**WHAT THE TASK REQUIRES**
Recreate the entire listing that appears below, exactly.

════

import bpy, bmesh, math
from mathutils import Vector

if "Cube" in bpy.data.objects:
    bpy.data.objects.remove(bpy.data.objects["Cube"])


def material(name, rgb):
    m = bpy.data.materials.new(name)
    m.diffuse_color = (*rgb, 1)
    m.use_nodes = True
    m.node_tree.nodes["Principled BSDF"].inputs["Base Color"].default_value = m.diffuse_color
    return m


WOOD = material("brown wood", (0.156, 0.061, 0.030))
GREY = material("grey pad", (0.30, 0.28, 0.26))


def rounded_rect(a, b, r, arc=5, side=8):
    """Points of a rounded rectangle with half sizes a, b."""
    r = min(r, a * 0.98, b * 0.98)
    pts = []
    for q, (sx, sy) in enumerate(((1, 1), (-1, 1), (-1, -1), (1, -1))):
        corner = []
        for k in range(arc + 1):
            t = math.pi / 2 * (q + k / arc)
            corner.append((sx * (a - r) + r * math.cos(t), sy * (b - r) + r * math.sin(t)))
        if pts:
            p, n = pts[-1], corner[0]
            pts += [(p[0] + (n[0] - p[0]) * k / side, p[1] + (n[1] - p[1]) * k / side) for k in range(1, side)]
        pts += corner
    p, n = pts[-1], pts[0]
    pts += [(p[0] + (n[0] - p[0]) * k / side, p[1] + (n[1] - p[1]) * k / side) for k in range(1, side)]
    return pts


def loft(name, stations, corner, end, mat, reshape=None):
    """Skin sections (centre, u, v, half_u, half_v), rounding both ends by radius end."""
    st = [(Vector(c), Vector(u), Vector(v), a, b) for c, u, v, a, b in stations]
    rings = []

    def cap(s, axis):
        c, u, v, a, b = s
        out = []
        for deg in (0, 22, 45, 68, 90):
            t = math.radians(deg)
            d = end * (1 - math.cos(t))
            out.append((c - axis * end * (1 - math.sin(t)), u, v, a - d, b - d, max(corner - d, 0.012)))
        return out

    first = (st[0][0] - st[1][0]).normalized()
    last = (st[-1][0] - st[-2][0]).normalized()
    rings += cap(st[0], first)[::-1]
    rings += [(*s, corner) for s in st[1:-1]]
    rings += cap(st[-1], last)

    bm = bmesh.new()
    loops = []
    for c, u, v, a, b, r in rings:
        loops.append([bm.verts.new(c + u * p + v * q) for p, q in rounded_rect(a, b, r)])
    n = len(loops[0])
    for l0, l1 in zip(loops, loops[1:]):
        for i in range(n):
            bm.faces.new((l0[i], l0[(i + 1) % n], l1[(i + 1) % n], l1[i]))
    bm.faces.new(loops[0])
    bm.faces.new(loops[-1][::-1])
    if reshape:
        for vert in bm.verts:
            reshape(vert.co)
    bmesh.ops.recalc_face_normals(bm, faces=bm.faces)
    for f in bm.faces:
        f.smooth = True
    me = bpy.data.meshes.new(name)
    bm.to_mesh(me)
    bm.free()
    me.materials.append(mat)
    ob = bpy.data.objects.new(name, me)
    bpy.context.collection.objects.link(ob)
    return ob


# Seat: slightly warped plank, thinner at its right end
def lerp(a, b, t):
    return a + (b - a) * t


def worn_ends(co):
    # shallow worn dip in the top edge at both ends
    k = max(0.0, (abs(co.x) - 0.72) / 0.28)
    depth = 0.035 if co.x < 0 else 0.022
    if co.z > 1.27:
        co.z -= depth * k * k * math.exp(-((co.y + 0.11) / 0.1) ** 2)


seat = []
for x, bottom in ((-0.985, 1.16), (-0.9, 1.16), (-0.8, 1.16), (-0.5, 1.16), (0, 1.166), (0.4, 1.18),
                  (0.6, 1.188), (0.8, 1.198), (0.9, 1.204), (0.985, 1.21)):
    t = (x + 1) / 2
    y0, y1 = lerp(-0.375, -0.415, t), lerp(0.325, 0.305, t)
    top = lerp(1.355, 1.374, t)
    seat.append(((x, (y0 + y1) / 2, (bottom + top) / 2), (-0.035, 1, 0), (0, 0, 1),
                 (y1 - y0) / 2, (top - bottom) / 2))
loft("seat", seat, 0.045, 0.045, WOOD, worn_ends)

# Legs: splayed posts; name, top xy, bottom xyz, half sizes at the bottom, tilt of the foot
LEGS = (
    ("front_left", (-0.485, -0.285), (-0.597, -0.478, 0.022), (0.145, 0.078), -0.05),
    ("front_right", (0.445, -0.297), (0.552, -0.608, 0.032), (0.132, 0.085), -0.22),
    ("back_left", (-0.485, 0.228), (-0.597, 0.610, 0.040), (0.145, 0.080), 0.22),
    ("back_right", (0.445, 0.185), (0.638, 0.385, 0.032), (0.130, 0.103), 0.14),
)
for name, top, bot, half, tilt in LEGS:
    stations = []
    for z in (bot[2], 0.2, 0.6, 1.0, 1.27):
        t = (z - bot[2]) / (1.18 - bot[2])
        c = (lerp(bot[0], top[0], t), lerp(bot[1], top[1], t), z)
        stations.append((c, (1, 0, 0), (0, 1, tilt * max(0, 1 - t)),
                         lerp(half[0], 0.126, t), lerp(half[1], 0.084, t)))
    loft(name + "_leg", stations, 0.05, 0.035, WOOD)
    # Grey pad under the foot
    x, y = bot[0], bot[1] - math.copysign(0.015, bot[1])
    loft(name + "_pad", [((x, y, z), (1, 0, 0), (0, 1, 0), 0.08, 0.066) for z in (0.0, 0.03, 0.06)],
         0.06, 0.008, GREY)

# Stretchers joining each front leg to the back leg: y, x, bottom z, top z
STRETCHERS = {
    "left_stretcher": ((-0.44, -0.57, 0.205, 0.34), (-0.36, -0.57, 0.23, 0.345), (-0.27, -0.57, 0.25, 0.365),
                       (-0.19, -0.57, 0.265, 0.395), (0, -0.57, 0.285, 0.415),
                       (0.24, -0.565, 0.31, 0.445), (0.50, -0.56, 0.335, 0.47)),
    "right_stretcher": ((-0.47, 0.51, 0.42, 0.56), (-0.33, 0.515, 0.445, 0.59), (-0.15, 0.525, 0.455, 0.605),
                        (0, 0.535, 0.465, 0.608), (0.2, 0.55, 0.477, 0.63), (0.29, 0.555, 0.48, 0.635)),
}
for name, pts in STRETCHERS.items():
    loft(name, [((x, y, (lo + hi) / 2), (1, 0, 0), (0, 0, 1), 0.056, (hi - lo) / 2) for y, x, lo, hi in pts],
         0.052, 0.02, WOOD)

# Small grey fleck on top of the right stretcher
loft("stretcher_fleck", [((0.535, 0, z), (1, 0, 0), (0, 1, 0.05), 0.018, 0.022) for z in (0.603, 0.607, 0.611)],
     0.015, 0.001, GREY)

════

**THE ANSWER**
import bpy, bmesh, math
from mathutils import Vector

if "Cube" in bpy.data.objects:
    bpy.data.objects.remove(bpy.data.objects["Cube"])


def material(name, rgb):
    m = bpy.data.materials.new(name)
    m.diffuse_color = (*rgb, 1)
    m.use_nodes = True
    m.node_tree.nodes["Principled BSDF"].inputs["Base Color"].default_value = m.diffuse_color
    return m


WOOD = material("brown wood", (0.156, 0.061, 0.030))
GREY = material("grey pad", (0.30, 0.28, 0.26))


def rounded_rect(a, b, r, arc=5, side=8):
    """Points of a rounded rectangle with half sizes a, b."""
    r = min(r, a * 0.98, b * 0.98)
    pts = []
    for q, (sx, sy) in enumerate(((1, 1), (-1, 1), (-1, -1), (1, -1))):
        corner = []
        for k in range(arc + 1):
            t = math.pi / 2 * (q + k / arc)
            corner.append((sx * (a - r) + r * math.cos(t), sy * (b - r) + r * math.sin(t)))
        if pts:
            p, n = pts[-1], corner[0]
            pts += [(p[0] + (n[0] - p[0]) * k / side, p[1] + (n[1] - p[1]) * k / side) for k in range(1, side)]
        pts += corner
    p, n = pts[-1], pts[0]
    pts += [(p[0] + (n[0] - p[0]) * k / side, p[1] + (n[1] - p[1]) * k / side) for k in range(1, side)]
    return pts


def loft(name, stations, corner, end, mat, reshape=None):
    """Skin sections (centre, u, v, half_u, half_v), rounding both ends by radius end."""
    st = [(Vector(c), Vector(u), Vector(v), a, b) for c, u, v, a, b in stations]
    rings = []

    def cap(s, axis):
        c, u, v, a, b = s
        out = []
        for deg in (0, 22, 45, 68, 90):
            t = math.radians(deg)
            d = end * (1 - math.cos(t))
            out.append((c - axis * end * (1 - math.sin(t)), u, v, a - d, b - d, max(corner - d, 0.012)))
        return out

    first = (st[0][0] - st[1][0]).normalized()
    last = (st[-1][0] - st[-2][0]).normalized()
    rings += cap(st[0], first)[::-1]
    rings += [(*s, corner) for s in st[1:-1]]
    rings += cap(st[-1], last)

    bm = bmesh.new()
    loops = []
    for c, u, v, a, b, r in rings:
        loops.append([bm.verts.new(c + u * p + v * q) for p, q in rounded_rect(a, b, r)])
    n = len(loops[0])
    for l0, l1 in zip(loops, loops[1:]):
        for i in range(n):
            bm.faces.new((l0[i], l0[(i + 1) % n], l1[(i + 1) % n], l1[i]))
    bm.faces.new(loops[0])
    bm.faces.new(loops[-1][::-1])
    if reshape:
        for vert in bm.verts:
            reshape(vert.co)
    bmesh.ops.recalc_face_normals(bm, faces=bm.faces)
    for f in bm.faces:
        f.smooth = True
    me = bpy.data.meshes.new(name)
    bm.to_mesh(me)
    bm.free()
    me.materials.append(mat)
    ob = bpy.data.objects.new(name, me)
    bpy.context.collection.objects.link(ob)
    return ob


# Seat: slightly warped plank, thinner at its right end
def lerp(a, b, t):
    return a + (b - a) * t


def worn_ends(co):
    # shallow worn dip in the top edge at both ends
    k = max(0.0, (abs(co.x) - 0.72) / 0.28)
    depth = 0.035 if co.x < 0 else 0.022
    if co.z > 1.27:
        co.z -= depth * k * k * math.exp(-((co.y + 0.11) / 0.1) ** 2)


seat = []
for x, bottom in ((-0.985, 1.16), (-0.9, 1.16), (-0.8, 1.16), (-0.5, 1.16), (0, 1.166), (0.4, 1.18),
                  (0.6, 1.188), (0.8, 1.198), (0.9, 1.204), (0.985, 1.21)):
    t = (x + 1) / 2
    y0, y1 = lerp(-0.375, -0.415, t), lerp(0.325, 0.305, t)
    top = lerp(1.355, 1.374, t)
    seat.append(((x, (y0 + y1) / 2, (bottom + top) / 2), (-0.035, 1, 0), (0, 0, 1),
                 (y1 - y0) / 2, (top - bottom) / 2))
loft("seat", seat, 0.045, 0.045, WOOD, worn_ends)

# Legs: splayed posts; name, top xy, bottom xyz, half sizes at the bottom, tilt of the foot
LEGS = (
    ("front_left", (-0.485, -0.285), (-0.597, -0.478, 0.022), (0.145, 0.078), -0.05),
    ("front_right", (0.445, -0.297), (0.552, -0.608, 0.032), (0.132, 0.085), -0.22),
    ("back_left", (-0.485, 0.228), (-0.597, 0.610, 0.040), (0.145, 0.080), 0.22),
    ("back_right", (0.445, 0.185), (0.638, 0.385, 0.032), (0.130, 0.103), 0.14),
)
for name, top, bot, half, tilt in LEGS:
    stations = []
    for z in (bot[2], 0.2, 0.6, 1.0, 1.27):
        t = (z - bot[2]) / (1.18 - bot[2])
        c = (lerp(bot[0], top[0], t), lerp(bot[1], top[1], t), z)
        stations.append((c, (1, 0, 0), (0, 1, tilt * max(0, 1 - t)),
                         lerp(half[0], 0.126, t), lerp(half[1], 0.084, t)))
    loft(name + "_leg", stations, 0.05, 0.035, WOOD)
    # Grey pad under the foot
    x, y = bot[0], bot[1] - math.copysign(0.015, bot[1])
    loft(name + "_pad", [((x, y, z), (1, 0, 0), (0, 1, 0), 0.08, 0.066) for z in (0.0, 0.03, 0.06)],
         0.06, 0.008, GREY)

# Stretchers joining each front leg to the back leg: y, x, bottom z, top z
STRETCHERS = {
    "left_stretcher": ((-0.44, -0.57, 0.205, 0.34), (-0.36, -0.57, 0.23, 0.345), (-0.27, -0.57, 0.25, 0.365),
                       (-0.19, -0.57, 0.265, 0.395), (0, -0.57, 0.285, 0.415),
                       (0.24, -0.565, 0.31, 0.445), (0.50, -0.56, 0.335, 0.47)),
    "right_stretcher": ((-0.47, 0.51, 0.42, 0.56), (-0.33, 0.515, 0.445, 0.59), (-0.15, 0.525, 0.455, 0.605),
                        (0, 0.535, 0.465, 0.608), (0.2, 0.55, 0.477, 0.63), (0.29, 0.555, 0.48, 0.635)),
}
for name, pts in STRETCHERS.items():
    loft(name, [((x, y, (lo + hi) / 2), (1, 0, 0), (0, 0, 1), 0.056, (hi - lo) / 2) for y, x, lo, hi in pts],
         0.052, 0.02, WOOD)

# Small grey fleck on top of the right stretcher
loft("stretcher_fleck", [((0.535, 0, z), (1, 0, 0), (0, 1, 0.05), 0.018, 0.022) for z in (0.603, 0.607, 0.611)],
     0.015, 0.001, GREY)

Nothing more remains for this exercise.